Brief →
Below this line is a set of entries; quote exactly the lines from the line that contains "# Single holes, then" to the line that contains "# Plain grey finish", both lines included.

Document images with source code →
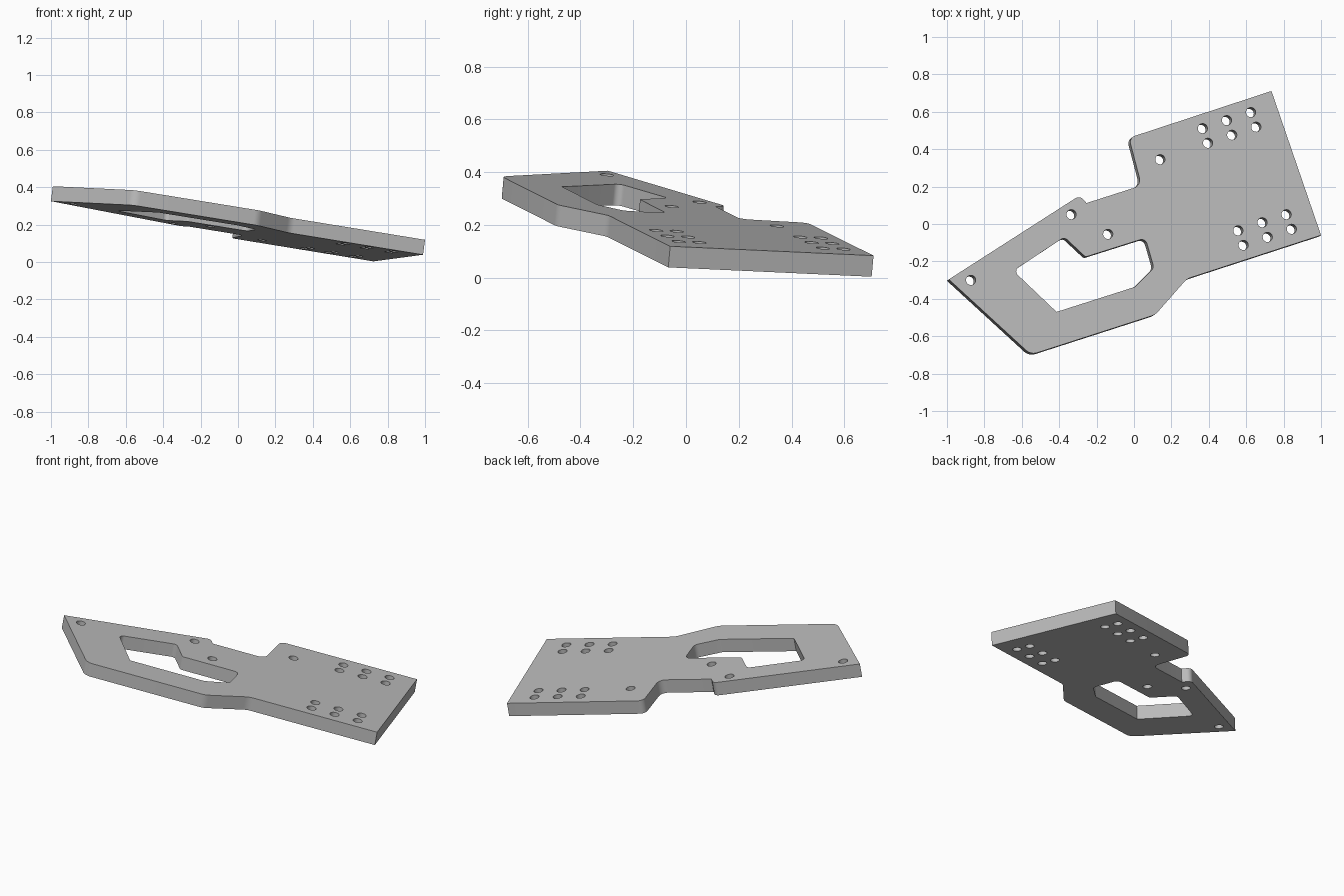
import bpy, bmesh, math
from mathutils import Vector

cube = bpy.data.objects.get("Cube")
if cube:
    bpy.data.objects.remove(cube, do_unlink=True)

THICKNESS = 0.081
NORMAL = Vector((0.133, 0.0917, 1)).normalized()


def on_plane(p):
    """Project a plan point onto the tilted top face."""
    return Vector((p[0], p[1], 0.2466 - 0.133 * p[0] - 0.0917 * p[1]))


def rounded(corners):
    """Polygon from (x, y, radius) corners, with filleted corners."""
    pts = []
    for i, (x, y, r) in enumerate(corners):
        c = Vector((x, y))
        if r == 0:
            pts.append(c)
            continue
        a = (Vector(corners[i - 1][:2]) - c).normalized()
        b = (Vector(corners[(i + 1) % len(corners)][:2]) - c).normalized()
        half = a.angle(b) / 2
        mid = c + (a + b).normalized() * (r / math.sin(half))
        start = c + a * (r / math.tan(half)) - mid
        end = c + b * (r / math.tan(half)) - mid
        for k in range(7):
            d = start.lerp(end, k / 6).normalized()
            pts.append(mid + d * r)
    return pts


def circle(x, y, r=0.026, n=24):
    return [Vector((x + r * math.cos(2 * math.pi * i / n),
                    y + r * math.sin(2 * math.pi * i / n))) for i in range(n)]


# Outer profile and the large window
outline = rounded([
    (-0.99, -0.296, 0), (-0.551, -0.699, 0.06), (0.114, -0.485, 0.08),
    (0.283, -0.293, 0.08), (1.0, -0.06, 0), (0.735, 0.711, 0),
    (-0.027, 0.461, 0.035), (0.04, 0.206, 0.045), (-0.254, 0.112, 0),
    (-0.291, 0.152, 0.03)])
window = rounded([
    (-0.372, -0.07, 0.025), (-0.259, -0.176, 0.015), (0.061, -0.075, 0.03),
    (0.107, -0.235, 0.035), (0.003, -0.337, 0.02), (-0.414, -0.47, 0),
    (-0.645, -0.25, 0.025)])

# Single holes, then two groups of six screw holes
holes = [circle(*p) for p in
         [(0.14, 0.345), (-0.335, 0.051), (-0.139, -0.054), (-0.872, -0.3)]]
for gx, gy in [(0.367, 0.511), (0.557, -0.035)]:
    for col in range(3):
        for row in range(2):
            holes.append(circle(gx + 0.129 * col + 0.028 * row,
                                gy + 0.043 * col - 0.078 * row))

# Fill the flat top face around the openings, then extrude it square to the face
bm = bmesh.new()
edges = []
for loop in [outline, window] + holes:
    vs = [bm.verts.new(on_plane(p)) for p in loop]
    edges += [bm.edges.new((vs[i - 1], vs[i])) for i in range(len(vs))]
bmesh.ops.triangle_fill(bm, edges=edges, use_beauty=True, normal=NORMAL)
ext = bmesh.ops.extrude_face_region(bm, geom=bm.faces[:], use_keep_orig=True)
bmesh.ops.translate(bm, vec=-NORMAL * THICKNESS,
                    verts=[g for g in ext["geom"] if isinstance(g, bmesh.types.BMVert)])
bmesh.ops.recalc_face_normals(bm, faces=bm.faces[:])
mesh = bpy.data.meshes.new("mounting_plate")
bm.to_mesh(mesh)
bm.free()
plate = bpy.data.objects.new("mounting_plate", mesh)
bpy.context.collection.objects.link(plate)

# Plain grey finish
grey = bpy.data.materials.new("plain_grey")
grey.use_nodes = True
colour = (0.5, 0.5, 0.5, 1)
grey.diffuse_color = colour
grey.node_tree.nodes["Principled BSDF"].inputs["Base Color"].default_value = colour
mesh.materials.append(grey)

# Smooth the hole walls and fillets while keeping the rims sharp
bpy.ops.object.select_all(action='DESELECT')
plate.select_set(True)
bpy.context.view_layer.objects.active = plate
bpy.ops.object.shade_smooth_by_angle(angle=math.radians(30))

Answer to the exercise →
# Single holes, then two groups of six screw holes
holes = [circle(*p) for p in
         [(0.14, 0.345), (-0.335, 0.051), (-0.139, -0.054), (-0.872, -0.3)]]
for gx, gy in [(0.367, 0.511), (0.557, -0.035)]:
    for col in range(3):
        for row in range(2):
            holes.append(circle(gx + 0.129 * col + 0.028 * row,
                                gy + 0.043 * col - 0.078 * row))

# Fill the flat top face around the openings, then extrude it square to the face
bm = bmesh.new()
edges = []
for loop in [outline, window] + holes:
    vs = [bm.verts.new(on_plane(p)) for p in loop]
    edges += [bm.edges.new((vs[i - 1], vs[i])) for i in range(len(vs))]
bmesh.ops.triangle_fill(bm, edges=edges, use_beauty=True, normal=NORMAL)
ext = bmesh.ops.extrude_face_region(bm, geom=bm.faces[:], use_keep_orig=True)
bmesh.ops.translate(bm, vec=-NORMAL * THICKNESS,
                    verts=[g for g in ext["geom"] if isinstance(g, bmesh.types.BMVert)])
bmesh.ops.recalc_face_normals(bm, faces=bm.faces[:])
mesh = bpy.data.meshes.new("mounting_plate")
bm.to_mesh(mesh)
bm.free()
plate = bpy.data.objects.new("mounting_plate", mesh)
bpy.context.collection.objects.link(plate)

# Plain grey finish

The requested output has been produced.